A second large initiative is the newly announced Operation 600. We are embarking, along with our Poverty and Homelessness Board partners, on a four-year effort to create 600 Housing First units to get 600 people and families off the streets and into housing. We know that stable housing opens the door for people to make improvements in their physical, mental, social and financial health that simply aren’t possible when they don’t have a place to live and are on the streets or relying on shelter programs.

We are starting that effort by evaluating two County-owned properties as possible locations for construction: near our Behavioral Health campus on Martin Luther King, Jr. Boulevard and alongside the Lane County Fairgrounds.
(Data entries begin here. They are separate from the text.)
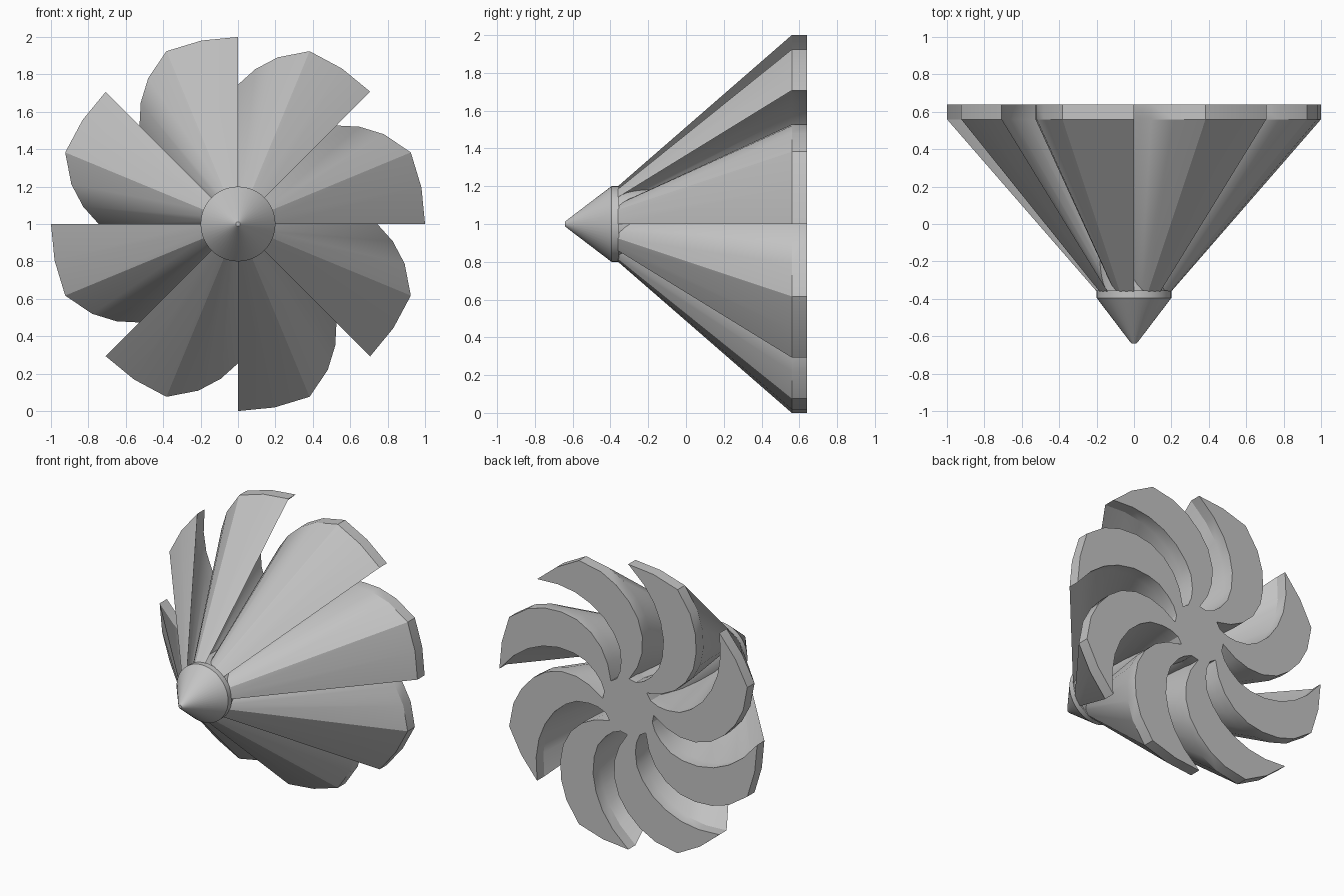
import bpy, bmesh, math
from mathutils import Matrix, Vector

cube = bpy.data.objects.get("Cube")
if cube:
    bpy.data.objects.remove(cube, do_unlink=True)

BLADES = 8
AXIS_Z = 1.0

grey = bpy.data.materials.new("plain_grey")
grey.use_nodes = True
colour = (0.55, 0.55, 0.55, 1)
grey.diffuse_color = colour
grey.node_tree.nodes["Principled BSDF"].inputs["Base Color"].default_value = colour


def finish(name, bm, angle):
    """Turn a bmesh into a shaded object."""
    bmesh.ops.recalc_face_normals(bm, faces=bm.faces[:])
    mesh = bpy.data.meshes.new(name)
    bm.to_mesh(mesh)
    bm.free()
    mesh.materials.append(grey)
    obj = bpy.data.objects.new(name, mesh)
    bpy.context.collection.objects.link(obj)
    bpy.ops.object.select_all(action='DESELECT')
    obj.select_set(True)
    bpy.context.view_layer.objects.active = obj
    bpy.ops.object.shade_smooth_by_angle(angle=math.radians(angle))
    return obj


def loft(name, sections, angle):
    """Skin closed rings of (x, z) points, each placed at its y and scaled."""
    bm = bmesh.new()
    rings = [[bm.verts.new((x * s, y, AXIS_Z + z * s)) for x, z in ring]
             for y, s, ring in sections]
    n = len(rings[0])
    for a, b in zip(rings, rings[1:]):
        for i in range(n):
            j = (i + 1) % n
            bm.faces.new((a[i], a[j], b[j], b[i]))
    bm.faces.new(rings[0])
    bm.faces.new(rings[-1])
    return finish(name, bm, angle)


def circle(n):
    return [(math.cos(math.tau * i / n), math.sin(math.tau * i / n)) for i in range(n)]


# One sickle blade: hollow side outward, rim, then bulging side back to the hub
hollow = [(.186, .06), (.21, .12), (.254, .175), (.33, .235), (.42, .264),
          (.54, .273), (.663, .25), (.78, .2), (.89, .12)]
rim = [(math.cos(math.radians(a)), math.sin(math.radians(a))) for a in (0, 11.25, 22.5)]
bulge = [(.78, .48), (.65, .52), (.52, .527), (.4, .505), (.29, .445),
         (.21, .36), (.16, .26), (.135, .145)]

star = []
for k in range(BLADES):
    turn = Matrix.Rotation(math.tau * k / BLADES, 2)
    star += [tuple(turn @ Vector(p)) for p in hollow + rim + bulge]

# Swirled blades narrowing towards the nose, with a straight band at the back
loft("swirled_blades", [(-.36, .2, star), (.56, 1, star), (.64, 1, star)], 28)

# Central shaft
ring = circle(48)
loft("shaft", [(-.36, .19, ring), (.64, .19, ring)], 30)

# Pointed nose with a short collar
loft("nose_cone", [(-.64, .012, ring), (-.625, .025, ring), (-.395, .2, ring),
                   (-.355, .2, ring)], 30)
It is my sincere hope that our partners and others in our community join us in supporting that effort. It may seem like a tall order in four years, but it is absolutely possible and it is absolutely critical that we succeed.


I hope that, in this sampling of highlights from 2016, you have found something to celebrate. I also hope that you are as excited as we are about the work ahead of us.


We intend to close our structural imbalance this year and create long-term stability for our programs and services. We intend to continue looking for innovative ways to control our internal costs while advocating at the state and federal levels for the resources we need to provide the level of services our community should have. We also intend to make smart investments in the services and systems that make our community safer, healthier and more vibrant.


I would like to end by offering thanks.


Thanks to my colleagues and fellow Lane County elected officials for their continued leadership and dedication to making Lane County an incredible place.


Thanks to our staff for their tireless work to provide excellent services to those we serve, regardless of our challenges. You make us all Lane County proud.


Thanks to our community partners for their passion and innovation when it comes to working together to provide services, solutions and support to our community.


Thanks to our community members who are, each and every one, the reason we continuously work to improve our services and who make this a community the special place that it is.


And, finally, thanks to all of you here today. Aware and involved community members and partners are vital if we hope to continue our progress toward stability and prioritizing investments in critical services.


Thank you.